I just read a very well written and thought provoking piece by a fellow blogger entitled 'The mysterious Avoidance of Philosophy in American Schools,' and it got me thinking.
The writer in the blog in question read Alan Watts for the first time when she was 18 and as a result saw the world differently.
The awakening she experienced with Mr Watts was akin to myself, when I first read 'The Tibet Book of Living and Dying.'
I too started to look at things in a different light and question what I had always perceived to be real - all there is. The whole business was indeed an eye opener, and something that required further investigation.
Being educated in the West only teaches the existence of duality, and it's unwavering commitment to rational thought. We are only here on this tiny planet for a infinitesimal period of time, thus to say one understands 'life' as we know it; is to show an arrogance that I can't comprehend.
For when when one looks at a great piece of art or stands on top of a mountain and gets that feeling that there is more to all of this than form, that we are connected and interconnected to the greater scheme of things; the duality that we once held close to our hearts fades away into nothingness.
Essentially though, this only happens for a short period of time, then the 'thinker' and the 'doer' come back into play, and the separation from the nature of reality steamrollers on with it's desires, expectations and frustrations.

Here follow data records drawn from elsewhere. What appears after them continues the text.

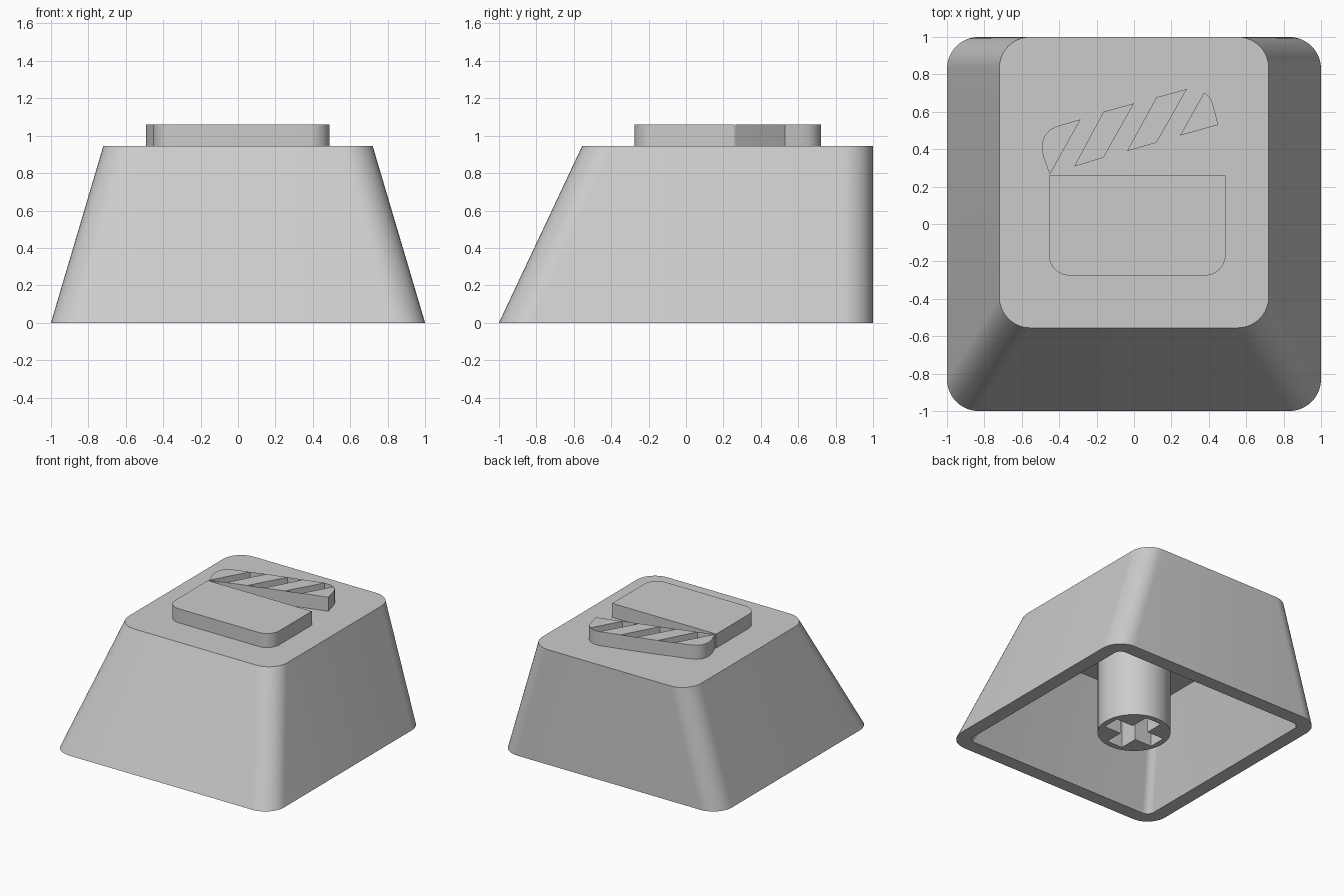
import bpy, bmesh
from math import cos, sin, pi, radians

if "Cube" in bpy.data.objects:
    bpy.data.objects.remove(bpy.data.objects["Cube"], do_unlink=True)

TOP, ICON_TOP, CEILING = 0.945, 1.06, 0.735

grey = bpy.data.materials.new("plain_grey")
grey.use_nodes = True
grey.diffuse_color = (0.6, 0.6, 0.6, 1)
grey.node_tree.nodes["Principled BSDF"].inputs["Base Color"].default_value = (0.6, 0.6, 0.6, 1)


def finish(bm, name, fix_normals=True):
    if fix_normals:
        bmesh.ops.recalc_face_normals(bm, faces=bm.faces)
    mesh = bpy.data.meshes.new(name)
    bm.to_mesh(mesh)
    bm.free()
    mesh.materials.append(grey)
    obj = bpy.data.objects.new(name, mesh)
    bpy.context.collection.objects.link(obj)
    return obj


def smooth(obj):
    bpy.ops.object.select_all(action='DESELECT')
    obj.select_set(True)
    bpy.context.view_layer.objects.active = obj
    bpy.ops.object.shade_smooth_by_angle(angle=radians(25))


def rounded_rect(x0, x1, y0, y1, radii, steps=10):
    """Counter-clockwise outline; radii for back-left, back-right, front-right, front-left."""
    corners = [(x1, y1, -1, -1), (x0, y1, 1, -1), (x0, y0, 1, 1), (x1, y0, -1, 1)]
    points = []
    for k, ((x, y, sx, sy), r) in enumerate(zip(corners, radii)):
        if r == 0:
            points.append((x, y))
            continue
        for i in range(steps + 1):
            a = k * pi / 2 + i / steps * pi / 2
            points.append((x + sx * r + r * cos(a), y + sy * r + r * sin(a)))
    return points


def ring(bm, points, z):
    return [bm.verts.new((x, y, z)) for x, y in points]


def bridge(bm, a, b):
    for i in range(len(a)):
        j = (i + 1) % len(a)
        bm.faces.new((a[i], a[j], b[j], b[i]))


def prism(bm, points, z0, z1):
    low, high = ring(bm, points, z0), ring(bm, points, z1)
    bridge(bm, low, high)
    bm.faces.new(high)
    bm.faces.new(low[::-1])


# Hollow tapered shell with a vertical back wall
bm = bmesh.new()
inner_bottom = ring(bm, rounded_rect(-0.885, 0.885, -0.885, 0.885, [0.06] * 4), 0)
inner_top = ring(bm, rounded_rect(-0.667, 0.667, -0.54, 0.885, [0.06] * 4), CEILING)
outer_bottom = ring(bm, rounded_rect(-1, 1, -1, 1, [0.17] * 4), 0)
outer_top = ring(bm, rounded_rect(-0.72, 0.72, -0.555, 1, [0.165] * 4), TOP)
bridge(bm, inner_top, inner_bottom)
bridge(bm, inner_bottom, outer_bottom)
bridge(bm, outer_bottom, outer_top)
bm.faces.new(outer_top)
bm.faces.new(inner_top[::-1])
smooth(finish(bm, "cap_shell"))

# Round stem with a cross-shaped socket
bm = bmesh.new()
prism(bm, [(0.275 * cos(i * pi / 24), 0.275 * sin(i * pi / 24)) for i in range(48)], 0, CEILING + 0.02)
stem = finish(bm, "stem")
bm = bmesh.new()
arm, half = 0.228, 0.072
quarter = [(arm, -half), (arm, half), (half, half)]
cross = []
for k in range(4):
    c, s = round(cos(k * pi / 2)), round(sin(k * pi / 2))
    cross += [(x * c - y * s, x * s + y * c) for x, y in quarter]
prism(bm, cross, -0.1, 0.45)
cutter = finish(bm, "socket_cutter")
cutter.hide_render = True
cut = stem.modifiers.new("socket", 'BOOLEAN')
cut.operation = 'DIFFERENCE'
cut.solver = 'EXACT'
cut.object = cutter
smooth(stem)
bpy.ops.object.modifier_apply(modifier="socket")
bpy.data.objects.remove(cutter, do_unlink=True)
smooth(stem)

# Raised slate board
bm = bmesh.new()
prism(bm, rounded_rect(-0.455, 0.49, -0.275, 0.258, [0, 0, 0.11, 0.11]), TOP, ICON_TOP)
smooth(finish(bm, "slate_board"))

# Raised clapper stick: solid stripes
stripes = [
    [(-0.45, 0.265), (-0.285, 0.56), (-0.415, 0.522), (-0.45, 0.503),
     (-0.476, 0.473), (-0.489, 0.44), (-0.492, 0.4), (-0.485, 0.36)],
    [(-0.32, 0.307), (-0.163, 0.355), (0.0, 0.645), (-0.163, 0.6)],
    [(-0.037, 0.39), (0.12, 0.435), (0.283, 0.722), (0.12, 0.677)],
    [(0.246, 0.473), (0.45, 0.53), (0.43, 0.61), (0.417, 0.655),
     (0.4, 0.685), (0.375, 0.703)],
]
bm = bmesh.new()
for outline in stripes:
    prism(bm, outline, TOP, ICON_TOP)
smooth(finish(bm, "clapper_stripes"))

# Thin rim that closes the open gaps between the stripes, front and back
rim_paths = [
    [(-0.45, 0.265), (-0.32, 0.307)],
    [(-0.163, 0.355), (-0.037, 0.39)],
    [(0.12, 0.435), (0.246, 0.473)],
    [(-0.163, 0.6), (-0.285, 0.56)],
    [(0.12, 0.677), (0.0, 0.645)],
    [(0.375, 0.703), (0.335, 0.722), (0.283, 0.722)],
]
bm = bmesh.new()
for path in rim_paths:
    low, high = ring(bm, path, TOP), ring(bm, path, ICON_TOP)
    for i in range(len(path) - 1):
        bm.faces.new((low[i], low[i + 1], high[i + 1], high[i]))
finish(bm, "clapper_rim", fix_normals=False)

It really would be proper if the education system in the West made provision for the teaching of some basic Eastern philosophy, as it would give many people a chance to see life in a way that they had never imagined.
There is more to life that rationality and definite conclusions.
I think everyone deserves that chance to see themselves without the shackles of a pronoun and battle with the idea that the mind itself creates our reality, nothing else.
'I think therefore I am not,' as the dictum so imperiously states.